AGT, of Melbourne, Australia, agreed to issue about 28 million ordinary shares to ChemGenex shareholders. The shares are valued at about A$14 million (US$10.4 million), said Harry Pedersen, ChemGenex's chief business officer and executive vice president of corporate development.

AGT's stock (ASX:AGT) closed Tuesday at A56 cents on the Australian Stock Exchange.

ChemGenex, of Menlo Park, Calif., is a privately held firm. Following the merger, which is expected to close by mid-June, AGT plans to upgrade from the current level 1 to a level 2 American depository receipt Nasdaq program for the combined entity as soon as it's practical, the company said. It's not clear whether the ticker will change to reflect the new firm's name.

The combined firm, with offices in Menlo Park; Geelong, Australia; and San Antonio; will be called ChemGenex Pharmaceuticals and initially will employ 55 to 60 people, a figure expected to grow, Pedersen told BioWorld Today. For ChemGenex, which brings two Phase II drugs to the table, the merger is the perfect marriage of companies on the same wavelength, Pedersen said.

ChemGenex focuses on drug development and applying genomics tools to drug development, while AGT essentially has worked in the discovery arena, operating as a genomics company that discovers and validates targets, and screens programs for its partners, he said. ChemGenex has a healthy cancer program, while AGT brings expertise in diabetes and obesity. As a single firm, ChemGenex Pharmaceuticals also will work in anxiety and depression.

ChemGenex's most advanced candidate, Ceflatonin (homoharringtonine), is in Phase II studies for myelodysplastic syndrome and is expected to enter a Phase II later this year in chronic myelogenous leukemia (CML). The firm hopes to enter a Phase III in CML next year, and also expects to begin studies in acute myeloid leukemia this year.

Homoharringtonine was discovered by the National Cancer Institute in the same program that generated Taxol and irinotecan. ChemGenex developed its own purified formulation of homoharringtonine, which became Ceflatonin. The other candidate, Quinamed (amonafide dihydrochloride), also originated from a NCI program. Quinamed is in Phase I/II studies in solid tumors. Pedersen expects future studies to evaluate the candidate in prostate and breast cancer, and possibly gastric, ovarian and colon cancers. Beyond the lead drugs, ChemGenex has other preclinical compounds at various stages and hopes one will enter the clinic next year.

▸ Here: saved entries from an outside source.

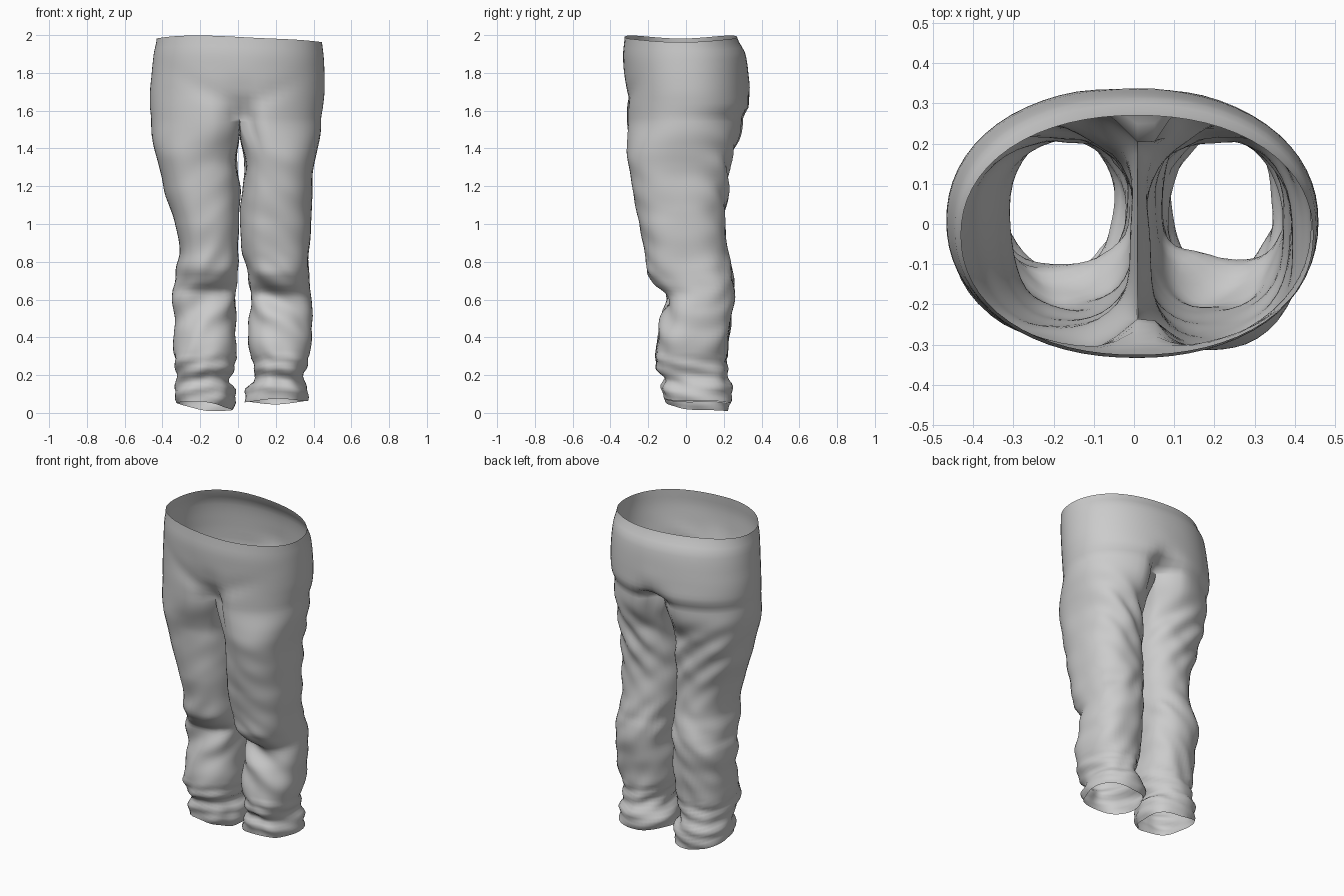
import bpy, bmesh, math
from mathutils import Vector, noise

if "Cube" in bpy.data.objects:
    bpy.data.objects.remove(bpy.data.objects["Cube"])

N = 64            # points around the hips
K = 13            # points along the crotch seam
LEG_ROWS = 80
HIP_ROWS = 16

# hips: z, left x, right x, front y, back y, front cleft depth, back cleft depth
HIPS = [(1.99, -.43, .445, -.325, .27, 0, 0), (1.90, -.447, .454, -.333, .315, 0, 0),
        (1.80, -.457, .458, -.328, .33, .0, .0), (1.70, -.466, .458, -.322, .337, .015, .0),
        (1.62, -.466, .450, -.325, .34, .05, .03), (1.56, -.46, .44, -.325, .315, .09, .12)]
# legs: z, outer x, inner x, front y, back y
LEFT = [(1.56, -.455, .02, -.29, .29), (1.4, -.44, .015, -.27, .24), (1.2, -.395, .015, -.25, .22),
        (1.0, -.335, .005, -.235, .208), (.85, -.31, .0, -.21, .22), (.76, -.325, .0, -.205, .24),
        (.70, -.335, .0, -.165, .25), (.64, -.35, -.01, -.105, .25), (.5, -.34, -.01, -.13, .24),
        (.35, -.335, -.01, -.155, .225), (.24, -.33, -.02, -.155, .21), (.17, -.32, -.05, -.115, .22),
        (.12, -.335, -.02, -.12, .24), (0, -.32, -.03, -.09, .23)]
RIGHT = [(1.56, .44, .025, -.34, .29), (1.4, .412, .02, -.318, .245), (1.2, .395, .02, -.285, .22),
         (1.0, .39, .01, -.25, .208), (.85, .378, .02, -.22, .22), (.75, .378, .045, -.205, .24),
         (.69, .385, .05, -.16, .255), (.62, .385, .065, -.095, .255), (.5, .39, .06, -.13, .24),
         (.35, .385, .06, -.155, .225), (.24, .36, .09, -.155, .21), (.18, .345, .09, -.115, .22),
         (.12, .365, .045, -.125, .245), (0, .36, .05, -.09, .23)]


def sample(keys, z):
    """Smooth interpolation of a descending table of sections."""
    i = 0
    while i < len(keys) - 2 and z < keys[i + 1][0]:
        i += 1
    p0, p1, p2, p3 = (keys[max(0, min(len(keys) - 1, i + d))] for d in (-1, 0, 1, 2))
    t = max(0, min(1, (p1[0] - z) / (p1[0] - p2[0])))
    out = []
    for a, b, c, d in list(zip(p0, p1, p2, p3))[1:]:
        m, n = (c - a) * .4, (d - b) * .4
        out.append((2*t**3 - 3*t*t + 1)*b + (t**3 - 2*t*t + t)*m + (3*t*t - 2*t**3)*c + (t**3 - t*t)*n)
    return out


def round_box(angle, power):
    c, s = math.cos(angle), math.sin(angle)
    r = (abs(c)**power + abs(s)**power) ** (-1 / power)
    return c * r, s * r


def smooth(t):
    t = max(0, min(1, t))
    return t * t * (3 - 2 * t)


def bump(x, width):
    return math.exp(-(x / width) ** 2)


def hip_point(i, t):
    a = -math.pi / 2 + 2 * math.pi * i / N
    z = 1.99 + (1.56 - 1.99) * t
    x0, x1, y0, y1, cf, cb = sample(HIPS, z)
    c, s = round_box(a, 2.15)
    x = (x0 + x1) / 2 + c * (x1 - x0) / 2
    y = (y0 + y1) / 2 + s * (y1 - y0) / 2
    pinch = bump(x - .01, .075)
    y += pinch * (cf if s < 0 else -cb)
    x += .02 * pinch * t
    # groin creases running from the hips down to the crotch
    if s < 0:
        y += .012 * bump(z - 1.6 - .55 * abs(x - .02), .05) * bump(x, .25)
    wave = .008 * math.cos(3 * a) - .035 * max(0, c) ** 4     # uneven waist edge
    return Vector((x, y, z + wave * (1 - t) ** 2))


def leg_point(keys, th, z):
    xo, xi, y0, y1 = sample(keys, z)
    c, s = round_box(th, 2.35)
    cx, cy = (xo + xi) / 2, (y0 + y1) / 2
    # cloth wrinkles: soft above, bunched at knee and ankle
    side = 1 if xo > 0 else -1
    amp = .005 + .011 * smooth((.95 - z) / .3)
    fold = amp * noise.noise(Vector((c * 1.3 + side * 7, s * 1.3, z * 9 + c * 1.2)))
    if s > 0:   # slanting drapes below the seat
        fold += .007 * s * math.sin((z - .22 * c) * 34) * bump(z - 1.25, .25)
    if z < .3:
        fold += .006 * math.sin(z * 75 + 2 * c + 3 * s)
    if s < 0:
        fold -= .010 * s * math.sin((z + .12 * c) * 30) * bump(z - .6, .15)
    k = 1 + fold / .17
    # hollow of the inner thighs under the crotch
    hollow = side * .045 * max(0, -c) * bump(s + .1, .55) * bump(z - 1.4, .14)
    return cx + (xo - cx) * c * k + hollow, cy + (y1 - y0) / 2 * s * k


def bridge(rows):
    for a, b in zip(rows, rows[1:]):
        for i in range(len(a)):
            j = (i + 1) % len(a)
            bm.faces.new((a[i], a[j], b[j], b[i]))


bm = bmesh.new()

# hips, from waist edge down to the crotch level
hips = [[bm.verts.new(hip_point(i, r / HIP_ROWS)) for i in range(N)] for r in range(HIP_ROWS + 1)]
bridge(hips)

# crotch seam from back to front
base = hips[-1]
front, back = base[0], base[N // 2]
seam = []
for k in range(1, K + 1):
    t = k / (K + 1)
    p = back.co.lerp(front.co, t)
    p.z -= .08 * math.sin(math.pi * t) ** .7
    seam.append(bm.verts.new(p))


def leg(keys, outer, hem_height, hem_x, hem_y):
    top = outer + seam
    H = len(outer)
    a0, a1 = math.radians(-128), math.radians(132)
    angles = [a0 + (a1 - a0) * i / (H - 1) for i in range(H)]
    angles += [a1 + math.radians(100) * k / (K + 1) for k in range(1, K + 1)]
    rows = [top]
    for r in range(1, LEG_ROWS + 1):
        t = r / LEG_ROWS
        row = []
        for v, th in zip(top, angles):
            hem = hem_height + hem_x * math.cos(th) + hem_y * math.sin(th) + .005 * math.sin(3 * th)
            z = v.co.z + (hem - v.co.z) * t
            x, y = leg_point(keys, th, z)
            s = smooth(t * 6)
            row.append(bm.verts.new((v.co.x + (x - v.co.x) * s, v.co.y + (y - v.co.y) * s, z)))
        rows.append(row)
    bridge(rows)


# right leg and left leg hang from either half of the hip ring
leg(RIGHT, [base[i] for i in range(N // 2 + 1)], .06, .003, -.01)
leg(LEFT, [base[i % N] for i in range(N, N // 2 - 1, -1)], .035, .02, -.018)

bmesh.ops.recalc_face_normals(bm, faces=bm.faces)
mesh = bpy.data.meshes.new("trousers")
bm.to_mesh(mesh)
bm.free()
trousers = bpy.data.objects.new("trousers", mesh)
bpy.context.collection.objects.link(trousers)
for p in mesh.polygons:
    p.use_smooth = True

AGT said it has "significant capabilities" in diabetes and obesity research and has a long-term agreement with the European pharmaceutical company Merck-Sante SAS, of Lyon, France, that already has been worth more that A$38 million. The alliance has generated substantial intellectual property, the company said. AGT also has business units that operate in diagnostics, animal therapeutics, over-the-counter medications and fee-for-service research provisions.

AGT's major shareholders are Charter Pacific Corp. LLC, of Brisbane, Australia, with a 33 percent stake; Merck-Sante with 9.9 percent; and Queensland Investment Corp., also of Brisbane, with 9.1 percent. Global Markets Capital Group LLC, of New York, advised AGT on the merger.

Greg Collier, AGT's CEO, will serve as CEO of the combined company while Dennis Brown, ChemGenex president and CEO, will serve as the new company's president.